The Roman Empire in the west was gone by the fifth century while the Byzantine Empire lasted another millennium. By the way that provides a link between discussion on my blog of the Roman Empire and the Viking era.
Mr. Goldsworthy says at the end in the west its military was still stronger than its opponents. In spite of that strength, a combination of factors contributed to the end:
The Romans had an equation on how far an animal could go before it would eat its weight in food. This would provide a way to calculate how much feed would be necessary to move supplies the distance the army planned to travel.
The options for transport over land were mules and draft oxen. Mules were more flexible, could march as fast as the infantry, and had more mobility. Oxen had more power, but were slower, and would typically need roads or at least tracks for travel.
The Complete Roman Army, by Adrian Goldsworthy, provides a pay sheet for one soldier as an illustration of the pay structure for the Roman army.
Pay sheet for one individual soldier
To illustrate the limited documents that survive, Adrian Goldsworthy quotes one document for a soldier in Egypt during 81 A.D. Comment in the book indicates this is one of the best examples of the few documents which are actually known.
Consider what little amount of documentation survives when there would have been three pay sheets for each of the hundreds of thousands of soldiers every year for hundreds of years. Of that massive amount of paperwork relatively few documents remain.
This particular soldiers is assumed to be an auxiliary since his gross pay is equal to 187.5 denarii instead of the 250 denarii for a Legionnaire.
Since this is a quotation of an ancient document I feel free to quote it either because the original document itself in public domain, or in the alternative under fair use.
My studies on Roman finances led me to a fantastic resource: The Complete Roman Army, by Adrian Goldsworthy, Thames & Hudson Ltd, London, copyright 2003. The book was a delight to read.
There are a number of things in the text I wish to describe on my blog. I will describe some highlights in the next few posts.
Limits of our knowledge

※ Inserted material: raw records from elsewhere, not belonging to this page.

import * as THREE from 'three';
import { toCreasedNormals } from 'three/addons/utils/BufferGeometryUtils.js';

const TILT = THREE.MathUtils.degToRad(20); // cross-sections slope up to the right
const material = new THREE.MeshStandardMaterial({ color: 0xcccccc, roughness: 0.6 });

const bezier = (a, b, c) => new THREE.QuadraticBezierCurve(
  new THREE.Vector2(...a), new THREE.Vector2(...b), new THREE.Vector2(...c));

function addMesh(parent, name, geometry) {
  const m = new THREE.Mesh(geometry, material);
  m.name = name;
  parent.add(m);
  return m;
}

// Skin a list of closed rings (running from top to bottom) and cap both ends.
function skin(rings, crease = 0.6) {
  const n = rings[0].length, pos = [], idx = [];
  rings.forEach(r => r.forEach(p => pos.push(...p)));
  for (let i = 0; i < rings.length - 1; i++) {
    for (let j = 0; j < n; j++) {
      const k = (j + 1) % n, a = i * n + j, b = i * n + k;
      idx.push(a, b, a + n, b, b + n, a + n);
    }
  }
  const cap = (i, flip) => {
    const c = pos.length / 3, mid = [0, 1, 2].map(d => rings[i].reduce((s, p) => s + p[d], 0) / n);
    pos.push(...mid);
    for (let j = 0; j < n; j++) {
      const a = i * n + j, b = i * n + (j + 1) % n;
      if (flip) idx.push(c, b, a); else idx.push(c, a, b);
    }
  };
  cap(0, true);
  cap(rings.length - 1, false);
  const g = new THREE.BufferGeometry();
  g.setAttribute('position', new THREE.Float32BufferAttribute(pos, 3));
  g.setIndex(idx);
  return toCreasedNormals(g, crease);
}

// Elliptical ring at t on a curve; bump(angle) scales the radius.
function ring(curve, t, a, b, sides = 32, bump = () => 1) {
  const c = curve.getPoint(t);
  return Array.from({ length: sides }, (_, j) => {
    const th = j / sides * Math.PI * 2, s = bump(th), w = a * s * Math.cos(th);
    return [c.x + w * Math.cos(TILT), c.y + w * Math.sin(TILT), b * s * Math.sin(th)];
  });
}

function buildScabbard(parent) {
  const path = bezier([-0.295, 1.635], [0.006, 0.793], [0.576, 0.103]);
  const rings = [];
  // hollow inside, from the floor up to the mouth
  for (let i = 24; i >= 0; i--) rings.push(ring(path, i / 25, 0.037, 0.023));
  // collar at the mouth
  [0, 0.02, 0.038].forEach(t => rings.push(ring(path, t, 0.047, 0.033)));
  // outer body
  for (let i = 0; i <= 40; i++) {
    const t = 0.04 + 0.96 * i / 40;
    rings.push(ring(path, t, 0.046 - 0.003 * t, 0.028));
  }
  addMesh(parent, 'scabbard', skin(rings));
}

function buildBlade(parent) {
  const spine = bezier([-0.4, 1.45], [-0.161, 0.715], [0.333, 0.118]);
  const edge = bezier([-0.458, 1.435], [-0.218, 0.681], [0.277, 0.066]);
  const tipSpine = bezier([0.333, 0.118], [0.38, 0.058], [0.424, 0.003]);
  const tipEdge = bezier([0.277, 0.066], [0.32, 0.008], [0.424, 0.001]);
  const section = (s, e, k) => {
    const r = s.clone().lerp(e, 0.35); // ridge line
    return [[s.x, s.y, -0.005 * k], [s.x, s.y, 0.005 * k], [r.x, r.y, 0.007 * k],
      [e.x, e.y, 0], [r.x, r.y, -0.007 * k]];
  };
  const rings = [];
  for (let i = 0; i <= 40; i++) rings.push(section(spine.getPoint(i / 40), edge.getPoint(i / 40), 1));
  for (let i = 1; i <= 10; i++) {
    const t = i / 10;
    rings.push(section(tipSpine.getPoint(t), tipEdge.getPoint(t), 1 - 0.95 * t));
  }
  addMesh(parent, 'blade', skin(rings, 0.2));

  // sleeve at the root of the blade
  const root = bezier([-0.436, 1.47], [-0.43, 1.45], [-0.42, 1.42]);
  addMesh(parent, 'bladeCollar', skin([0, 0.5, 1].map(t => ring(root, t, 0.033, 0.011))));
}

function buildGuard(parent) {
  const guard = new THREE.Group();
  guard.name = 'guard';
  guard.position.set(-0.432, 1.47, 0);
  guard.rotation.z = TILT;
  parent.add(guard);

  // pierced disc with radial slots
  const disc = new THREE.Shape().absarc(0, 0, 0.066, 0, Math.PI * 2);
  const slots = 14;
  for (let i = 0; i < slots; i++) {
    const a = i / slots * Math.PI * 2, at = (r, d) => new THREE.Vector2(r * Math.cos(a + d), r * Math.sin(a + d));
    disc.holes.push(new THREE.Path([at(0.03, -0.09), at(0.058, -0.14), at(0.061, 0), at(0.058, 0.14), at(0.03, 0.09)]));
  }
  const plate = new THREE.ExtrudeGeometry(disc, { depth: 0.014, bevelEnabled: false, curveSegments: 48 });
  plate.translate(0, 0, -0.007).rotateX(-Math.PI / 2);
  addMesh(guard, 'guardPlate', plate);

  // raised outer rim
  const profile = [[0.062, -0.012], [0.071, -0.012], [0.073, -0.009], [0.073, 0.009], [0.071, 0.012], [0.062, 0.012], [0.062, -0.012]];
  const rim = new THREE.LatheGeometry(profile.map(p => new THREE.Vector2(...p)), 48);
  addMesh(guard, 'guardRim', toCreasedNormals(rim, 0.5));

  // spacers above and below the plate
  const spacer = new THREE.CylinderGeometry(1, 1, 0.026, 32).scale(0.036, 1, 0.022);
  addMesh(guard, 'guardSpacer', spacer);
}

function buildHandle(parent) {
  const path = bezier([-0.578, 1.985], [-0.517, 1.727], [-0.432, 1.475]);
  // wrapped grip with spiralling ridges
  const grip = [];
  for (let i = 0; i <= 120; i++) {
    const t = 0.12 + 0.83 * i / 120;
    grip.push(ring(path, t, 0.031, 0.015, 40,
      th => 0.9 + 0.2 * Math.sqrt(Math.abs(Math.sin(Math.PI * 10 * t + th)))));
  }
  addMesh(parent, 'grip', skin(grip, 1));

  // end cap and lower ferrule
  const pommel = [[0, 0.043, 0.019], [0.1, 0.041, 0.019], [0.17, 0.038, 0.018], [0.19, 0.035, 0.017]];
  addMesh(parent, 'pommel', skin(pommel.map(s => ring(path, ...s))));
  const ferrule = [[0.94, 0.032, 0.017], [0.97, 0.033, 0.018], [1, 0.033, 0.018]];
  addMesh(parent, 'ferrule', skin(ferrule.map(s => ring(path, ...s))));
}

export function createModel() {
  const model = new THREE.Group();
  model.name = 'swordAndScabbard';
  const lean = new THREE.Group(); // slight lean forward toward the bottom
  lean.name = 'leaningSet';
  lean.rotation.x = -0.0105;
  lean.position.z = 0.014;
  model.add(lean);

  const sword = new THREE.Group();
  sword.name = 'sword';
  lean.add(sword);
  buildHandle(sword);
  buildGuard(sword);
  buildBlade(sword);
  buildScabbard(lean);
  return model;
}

This book, along with others I have read, point out that there really is not a lot of information in the written record on the Roman era. While the Romans were solid bureaucrats, apparently keeping meticulous records, consider the format of their information.